R 'Ray' Wang, Forrester analyst and often a firm buyer advocate has brought out a report suggesting that demand for Oracle applications ' The Red Stack' remains strong. From the report:Though recent survey results in Forrester’s latest Business Data Services Software Survey of 1,104 decision- makers show that 41% plan to reduce IT spending from what they spent last year, the survey’s results regarding Oracle spending buck overall trends.
R 'Ray' Wang, Forrester analyst and often a firm buyer advocate has brought out a report suggesting that demand for Oracle applications ' The Red Stack' remains strong. From the report:
Though recent survey results in Forrester’s latest Business Data Services Software Survey of 1,104 decision- makers show that 41% plan to reduce IT spending from what they spent last year, the survey’s results regarding Oracle spending buck overall trends. In fact, only 23% of
surveyed respondents plan to spend less on Oracle apps, and 67% plan to spend the same or
That was a surprise to me. In email conversation with Ray and Vinnie Mirchandani, Vinnie suggested that since the market data was collected in Q4, 2008, market conditions have continued to deteriorate:
Realize it takes a while to tabulate the results, but I would suggest if you did the survey today ( so 3 months later) it would be another 10 basis points of customers plan to spend less with Oracle
The economy has deteriorated further, and based on several calls I have had with incumbent Oracle customers in the last two weeks, the anger/frustration/impatience is growing by the day. It was always under the surface but it is getting more overt and Oracle sales is trying its old games - show us license demand before we go to Safra [Catz, Oracle CFO] and ask for maintenance relief.
Ray concurred. According to Forrester, this gets reflected in a higher likelihood of license audit:
Savvy sales reps often use audit threats to begin a conversation about potential overutilization to drive new license sales. Forrester has heard from at least a dozen clients this quarter about audit threats. However, Forrester data shows that only 6% of audits show compliance issues, while 21% show ownership of significant shelfware. As discussions regarding vendor-led audits begin, applications pros who have done their own audit can turn the tables and use this as an entry point for discussing reduction of shelfware.
Given the gladitorial nature of software sales and that Oracle is within two and a half months of its fiscal years end where it traditionally does a lot of business, Forrester's advice should be heeded. Searching for alternatives like saas/on-demand might seem a viable strategy or using a third party maintenance company like Spinnaker or RiminiStreet might offer relief. But that may not be enough. Back to Vinnie who has an array of Oracle customers:
The only consistency I can report is growing angst and a fear that even if they diversify to a new SaaS or even a legacy vendor, Oracle may acquire them in a couple of years.

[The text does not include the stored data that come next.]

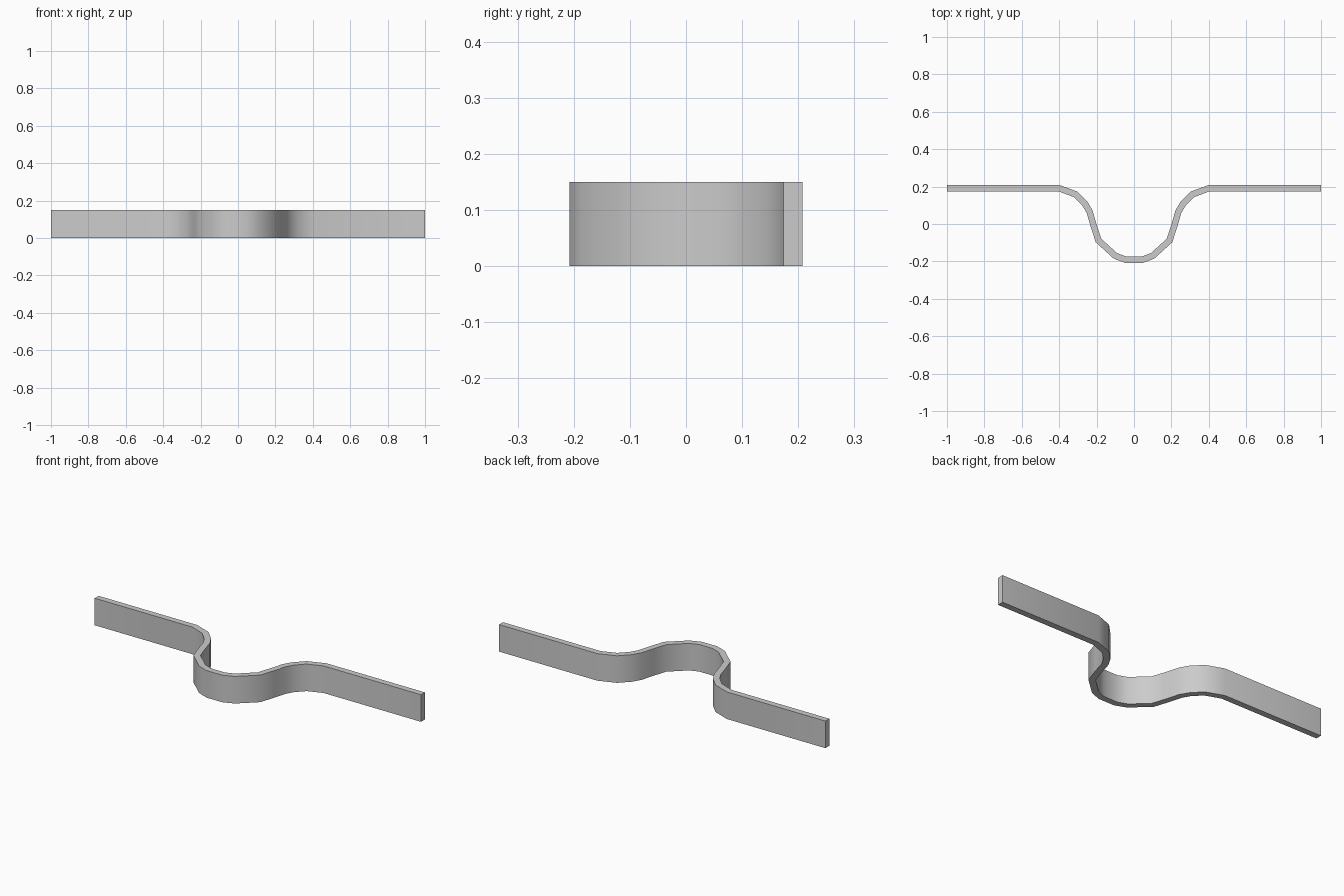
import bpy, bmesh
from mathutils import Vector

if "Cube" in bpy.data.objects:
    bpy.data.objects.remove(bpy.data.objects["Cube"])

HEIGHT, THICK = 0.15, 0.034

# Right half of the strip's centreline, mirrored to make the whole bend
half = [(0.045, -0.191), (0.10, -0.170), (0.19, -0.088), (0.217, -0.005),
        (0.237, 0.065), (0.262, 0.108), (0.311, 0.158), (0.40, 0.191), (1.0, 0.191)]
path = [Vector((-x, y)) for x, y in reversed(half)] + [Vector(p) for p in half]


def offset(points, dist):
    """Mitred parallel copy of an open polyline."""
    out = []
    for i, p in enumerate(points):
        a = (p - points[max(i - 1, 0)])
        b = (points[min(i + 1, len(points) - 1)] - p)
        a = (a if a.length else b).normalized()
        b = (b if b.length else a).normalized()
        na, nb = Vector((-a.y, a.x)), Vector((-b.y, b.x))
        n = (na + nb).normalized()
        out.append(p + n * dist / n.dot(na))
    return out


# Bent strip: quads across the thickness, extruded upwards
bm = bmesh.new()
sides = [[bm.verts.new((p.x, p.y, 0)) for p in offset(path, s * THICK / 2)]
         for s in (-1, 1)]
a, b = sides
faces = [bm.faces.new((a[i], a[i + 1], b[i + 1], b[i])) for i in range(len(path) - 1)]
ext = bmesh.ops.extrude_face_region(bm, geom=faces, use_keep_orig=True)
bmesh.ops.translate(bm, vec=(0, 0, HEIGHT),
                    verts=[v for v in ext["geom"] if isinstance(v, bmesh.types.BMVert)])
bmesh.ops.recalc_face_normals(bm, faces=bm.faces)
mesh = bpy.data.meshes.new("bent_strip")
bm.to_mesh(mesh)
bm.free()
strip = bpy.data.objects.new("bent_strip", mesh)
bpy.context.collection.objects.link(strip)

# Smooth along the bend, sharp at the rims
bpy.context.view_layer.objects.active = strip
strip.select_set(True)
bpy.ops.object.shade_smooth_by_angle(angle=0.8)
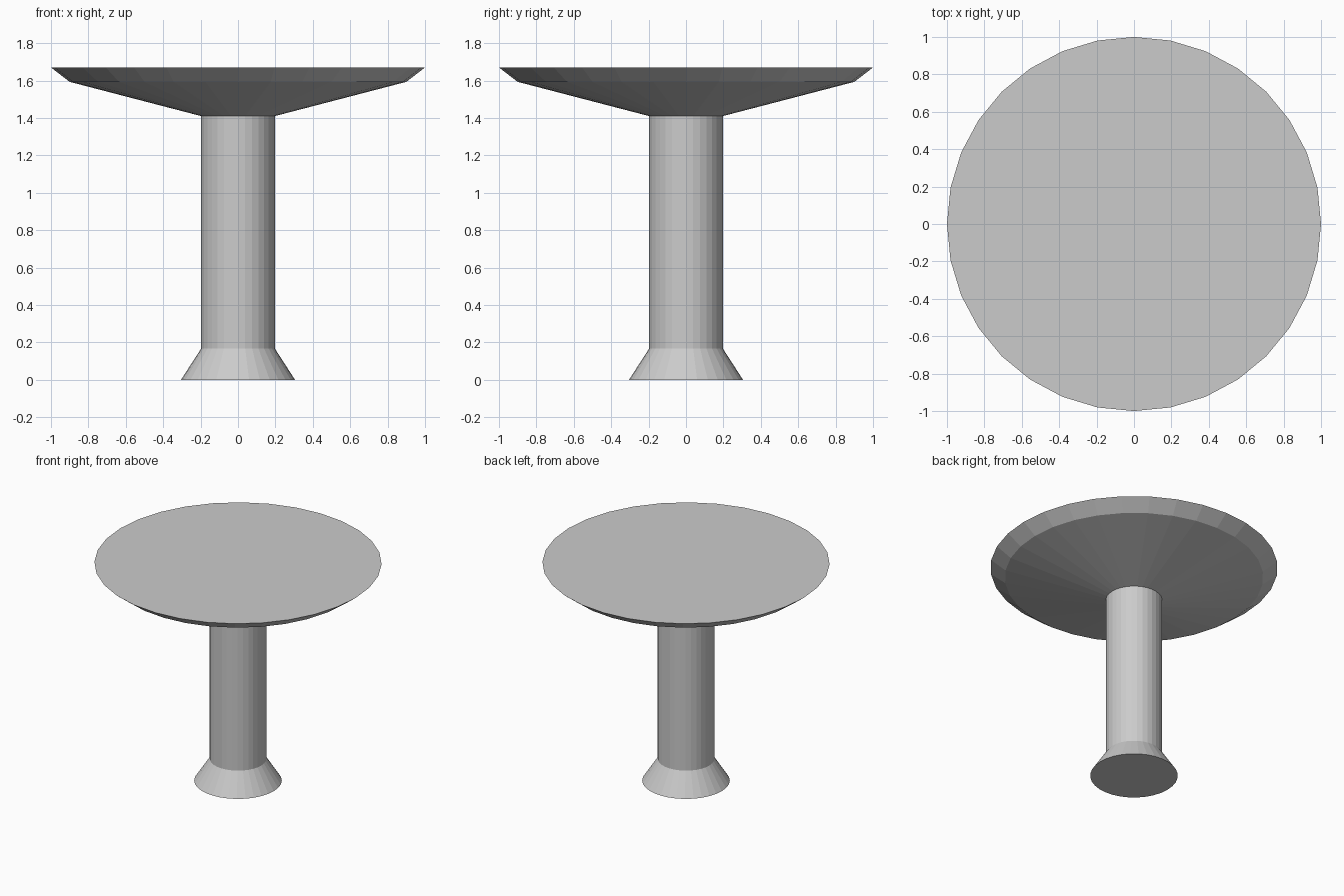
import bpy, bmesh
from math import cos, sin, tau

if "Cube" in bpy.data.objects:
    bpy.data.objects.remove(bpy.data.objects["Cube"])

SIDES = 32

# Outline from floor to top: (radius, height)
profile = [
    (0.305, 0.0),    # flared foot
    (0.197, 0.167),  # column bottom
    (0.197, 1.41),   # column top
    (0.90, 1.593),   # underside of the top
    (1.0, 1.67),     # outer rim
]

# One continuous turned body, flat shaded
bm = bmesh.new()
rings = [[bm.verts.new((r * cos(tau * i / SIDES), r * sin(tau * i / SIDES), z))
          for i in range(SIDES)] for r, z in profile]
for low, high in zip(rings, rings[1:]):
    for i in range(SIDES):
        j = (i + 1) % SIDES
        bm.faces.new((low[i], low[j], high[j], high[i]))

# Floor face and table surface
bm.faces.new(rings[0][::-1])
bm.faces.new(rings[-1])

mesh = bpy.data.meshes.new("pedestal_table")
bm.to_mesh(mesh)
bm.free()
bpy.context.collection.objects.link(bpy.data.objects.new("pedestal_table", mesh))
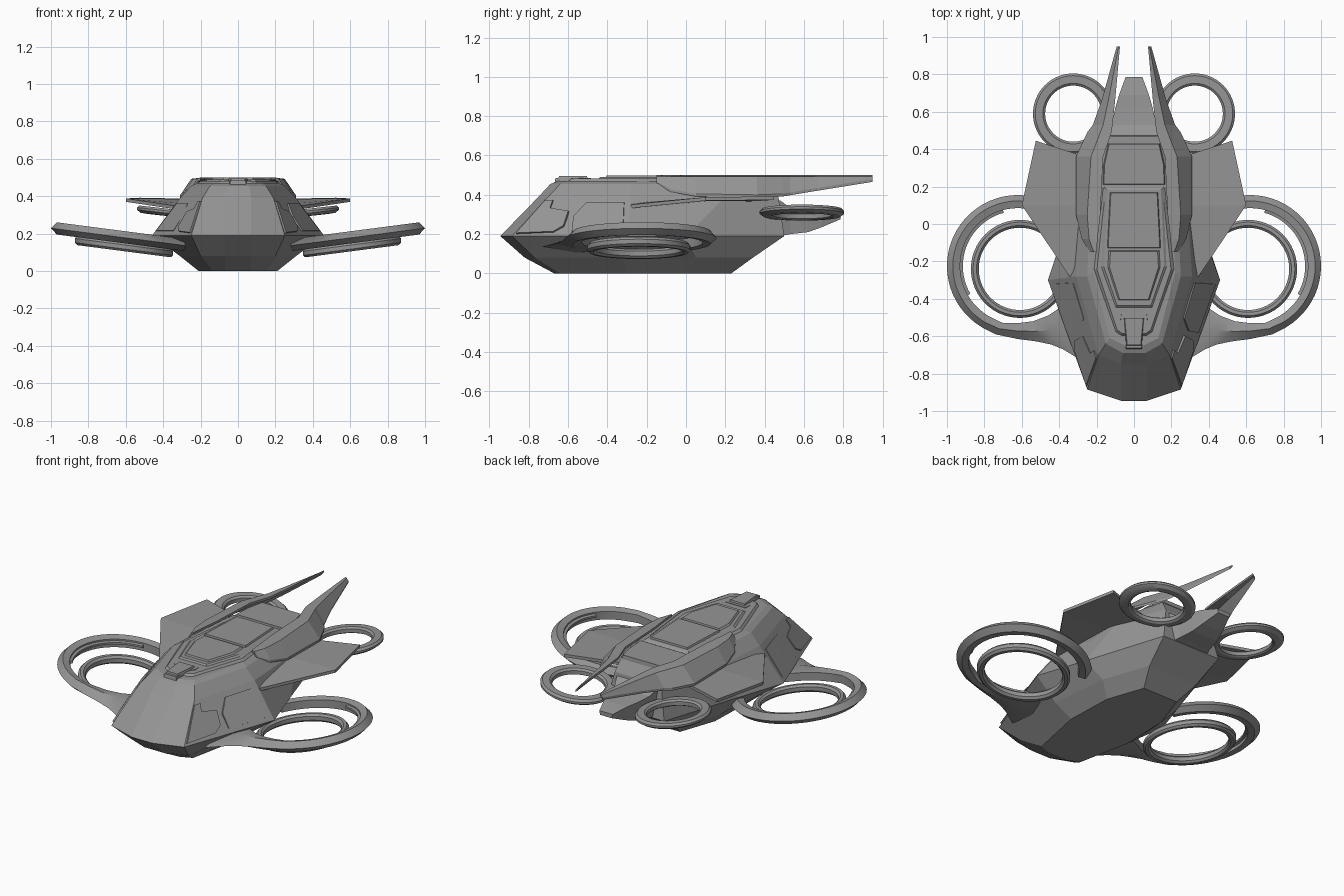
import bpy, bmesh
from math import sin, cos, radians, pi
from mathutils import Vector

cube = bpy.data.objects.get("Cube")
if cube:
    bpy.data.objects.remove(cube, do_unlink=True)

grey = bpy.data.materials.new("hull_grey")
grey.use_nodes = True
COLOUR = (0.3, 0.3, 0.3, 1)
grey.diffuse_color = COLOUR
grey.node_tree.nodes["Principled BSDF"].inputs["Base Color"].default_value = COLOUR


def loft(name, rings, closed=False, mirror=False, smooth=False):
    """Skin a list of equal closed cross-sections; cap the ends unless closed."""
    bm = bmesh.new()
    rows = [[bm.verts.new(p) for p in ring] for ring in rings]
    n = len(rows[0])
    pairs = list(zip(rows, rows[1:]))
    if closed:
        pairs.append((rows[-1], rows[0]))
    else:
        bm.faces.new(rows[0])
        bm.faces.new(rows[-1])
    for a, b in pairs:
        for i in range(n):
            j = (i + 1) % n
            bm.faces.new((a[i], a[j], b[j], b[i]))
    bmesh.ops.recalc_face_normals(bm, faces=bm.faces)
    mesh = bpy.data.meshes.new(name)
    bm.to_mesh(mesh)
    bm.free()
    obj = bpy.data.objects.new(name, mesh)
    bpy.context.collection.objects.link(obj)
    mesh.materials.append(grey)
    if mirror:
        mod = obj.modifiers.new("mirror", "MIRROR")
        mod.use_mirror_merge = False
    if smooth:
        bpy.ops.object.select_all(action="DESELECT")
        bpy.context.view_layer.objects.active = obj
        obj.select_set(True)
        bpy.ops.object.shade_smooth_by_angle(angle=radians(30))
    return obj


def outline(z, half):
    """Symmetric outline at height z from its left half, front to back."""
    return [(x, y, z) for x, y in half] + [(-x, y, z) for x, y in reversed(half)]


def slab(name, half, z0, z1, inset=0.9):
    """Raised roof panel with sloping edges."""
    cy = sum(p[1] for p in half) / len(half)
    top = [(x * inset, cy + (y - cy) * (1 + inset) / 2) for x, y in half]
    return loft(name, [outline(z0, half), outline(z1, top)])


def sheet(name, rows, thick):
    """Thin mirrored surface through rows of points."""
    down = Vector((0, 0, -thick))
    rings = [[Vector(p) for p in r] + [Vector(p) + down for p in reversed(r)] for r in rows]
    return loft(name, rings, mirror=True)


def hoop(name, centre, slope, profile, steps=64):
    """Ring with an (r, z) profile, rising outwards by slope."""
    cx, cy, cz = centre
    rings = []
    for i in range(steps):
        a = 2 * pi * i / steps
        rings.append([(cx + r * cos(a), cy + r * sin(a), cz + h + slope * r * cos(a))
                      for r, h in profile])
    return loft(name, rings, closed=True, mirror=True, smooth=True)


# Hull: stacked outlines from keel to roof
BELT = [(0.07, -0.945), (0.25, -0.885), (0.46, -0.30), (0.36, 0.0), (0.2, 0.5)]
DECK = [(0.07, -0.75), (0.19, -0.70), (0.31, -0.28), (0.28, 0.2), (0.16, 0.47)]
loft("hull", [
    outline(0.0, [(0.07, -0.67), (0.14, -0.64), (0.21, -0.3), (0.2, 0.0), (0.12, 0.23)]),
    outline(0.08, [(0.07, -0.82), (0.2, -0.77), (0.31, -0.32), (0.27, 0.05), (0.17, 0.34)]),
    outline(0.19, BELT),
    outline(0.39, DECK),
    outline(0.455, [(0.06, -0.69), (0.15, -0.64), (0.25, -0.28), (0.23, 0.15), (0.15, 0.43)]),
    outline(0.47, [(0.05, -0.65), (0.13, -0.61), (0.22, -0.26), (0.2, 0.15), (0.14, 0.42)]),
])

# Cheek panels laid on the side faces of the hull
corners = [Vector((*p, z)) for p, z in
           ((BELT[1], 0.19), (BELT[2], 0.19), (DECK[2], 0.39), (DECK[1], 0.39))]
a, b, c, d = corners
out = (b - a).cross(d - a).normalized()
if out.x < 0:
    out = -out


def plate(name, uv, thick=0.009):
    base = [a.lerp(b, u).lerp(d.lerp(c, u), v) for u, v in uv]
    loft(name, [[p - out * 0.01 for p in base], [p + out * thick for p in base]], mirror=True)


plate("cheek_panel", [(0.02, 0.06), (0.34, 0.1), (0.4, 0.25), (0.36, 0.62), (0.14, 0.7),
                      (0.1, 0.9), (0.01, 0.9)])
plate("side_panel", [(0.5, 0.12), (0.96, 0.12), (0.93, 0.85), (0.5, 0.85), (0.44, 0.5)], 0.005)

# Roof: frame, canopy panes, rear band and front hatch
slab("roof_frame", [(0.07, -0.6), (0.1, -0.58), (0.22, -0.24), (0.17, 0.2)], 0.465, 0.482)
slab("canopy_frame", [(0.1, -0.45), (0.18, -0.23), (0.16, 0.2)], 0.478, 0.49)
slab("canopy_front_pane", [(0.085, -0.41), (0.145, -0.23), (0.14, -0.14)], 0.485, 0.499)
slab("canopy_rear_pane", [(0.145, -0.13), (0.13, 0.17)], 0.485, 0.5, 0.95)
slab("rear_band", [(0.17, 0.21), (0.165, 0.32), (0.14, 0.43)], 0.46, 0.485, 0.95)
slab("hatch_base", [(0.045, -0.67), (0.05, -0.55), (0.08, -0.52), (0.075, -0.48)], 0.45, 0.485)
slab("hatch_cover", [(0.04, -0.65), (0.055, -0.5)], 0.48, 0.495)

# Tail wedge
loft("tail", [[(-w, y, t), (w, y, t), (w * 0.9, y, u), (-w * 0.9, y, u)] for y, w, t, u in (
    (0.4, 0.16, 0.39, 0.19), (0.48, 0.14, 0.37, 0.19), (0.53, 0.12, 0.335, 0.2),
    (0.62, 0.1, 0.325, 0.21), (0.69, 0.08, 0.32, 0.235), (0.785, 0.045, 0.3, 0.275))])

# Fins: rows of inner edge, shoulder and outer edge
fins = [(-0.15, 0.2, 0.215, 0.235, 0.465), (-0.08, 0.195, 0.24, 0.28, 0.43),
        (0.05, 0.18, 0.25, 0.31, 0.405), (0.36, 0.165, 0.23, 0.31, 0.4),
        (0.49, 0.12, 0.18, 0.25, 0.405), (0.53, 0.115, 0.165, 0.22, 0.412),
        (0.67, 0.1, 0.135, 0.17, 0.435), (0.95, 0.075, 0.082, 0.092, 0.48)]
sheet("fin", [[(i, y, 0.5), (s, y, 0.493), (o, y, z)] for y, i, s, o, z in fins], 0.014)

# Wings
sheet("wing", [[(0.24, -0.29, 0.355), (0.345, -0.28, 0.35)],
               [(0.22, 0.1, 0.385), (0.60, 0.1, 0.388)],
               [(0.2, 0.34, 0.385), (0.525, 0.445, 0.392)]], 0.018)

# Side ducts: circular arc blending into an arm at the nose
FX, FY, SLOPE = 0.62, -0.225, 0.13


def level(x):
    return 0.18 + SLOPE * (x - FX)


def duct_section(inner, outer, bevel):
    i, o = Vector(inner), Vector(outer)
    s = i.lerp(o, bevel)
    sides = [(i, 0.025), (s, 0.035), (o, 0.0), (s, -0.03), (i, -0.025)]
    return [(p.x, p.y, level(p.x) + h) for p, h in sides]


def polar(r, deg):
    return (FX + r * cos(radians(deg)), FY + r * sin(radians(deg)))


sections = [duct_section(polar(0.31, t), polar(0.38, t), 0.55) for t in range(150, -61, -6)]
sections += [duct_section(i, o, 0.5) for i, o in (
    ((0.70, -0.53), (0.74, -0.59)), ((0.62, -0.53), (0.62, -0.615)),
    ((0.54, -0.52), (0.52, -0.628)), ((0.46, -0.49), (0.44, -0.645)),
    ((0.40, -0.45), (0.38, -0.67)), ((0.30, -0.40), (0.28, -0.73)))]
loft("side_duct", sections, mirror=True, smooth=True)

# Ledge inside each duct
ledge = []
for t in range(75, -31, -5):
    ring = []
    for r, h in ((0.295, 0.0), (0.295, 0.012), (0.32, 0.018), (0.32, -0.01)):
        x, y = polar(r, t)
        ring.append((x, y, level(x) + h))
    ledge.append(ring)
loft("duct_ledge", ledge, mirror=True, smooth=True)

# Inner rings of the side ducts and the rear rings
hoop("side_ring", (0.61, -0.24, 0.13), SLOPE,
     [(0.22, -0.012), (0.22, 0.012), (0.232, 0.024), (0.25, 0.024),
      (0.262, 0.01), (0.262, -0.012), (0.25, -0.024), (0.232, -0.024)])
hoop("rear_ring", (0.325, 0.59, 0.31), 0.11,
     [(0.15, -0.015), (0.15, 0.008), (0.162, 0.018), (0.203, 0.018),
      (0.215, 0.006), (0.215, -0.006), (0.195, -0.02), (0.162, -0.022)])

Fear? Is this how Oracle rules its customer ranks? It's not the first time I've heard the 'F' word used with regard to Oracle. Its customers try and be as independent as possible through the users groups. But ultimately it will be the CFO's that cut checks and the lawyers that read contracts who get to decide how much tax they are going to continue paying Oracle (and SAP for that matter.)
...business focused IT folks who understand the model and can actively suggest new approaches to rationalise cost will do well. Those that put barriers in the way will do very badly, especially if those barriers are placed their to maintain a comfortable status quo.
The key for IT is to understand the business model, understand the business services and then understand where IT adds real value and where it should simply be a utility, then plan against that utility. That means cloud and SaaS will figure largely in how you build, deploy and manage those business services because differentiation is not important.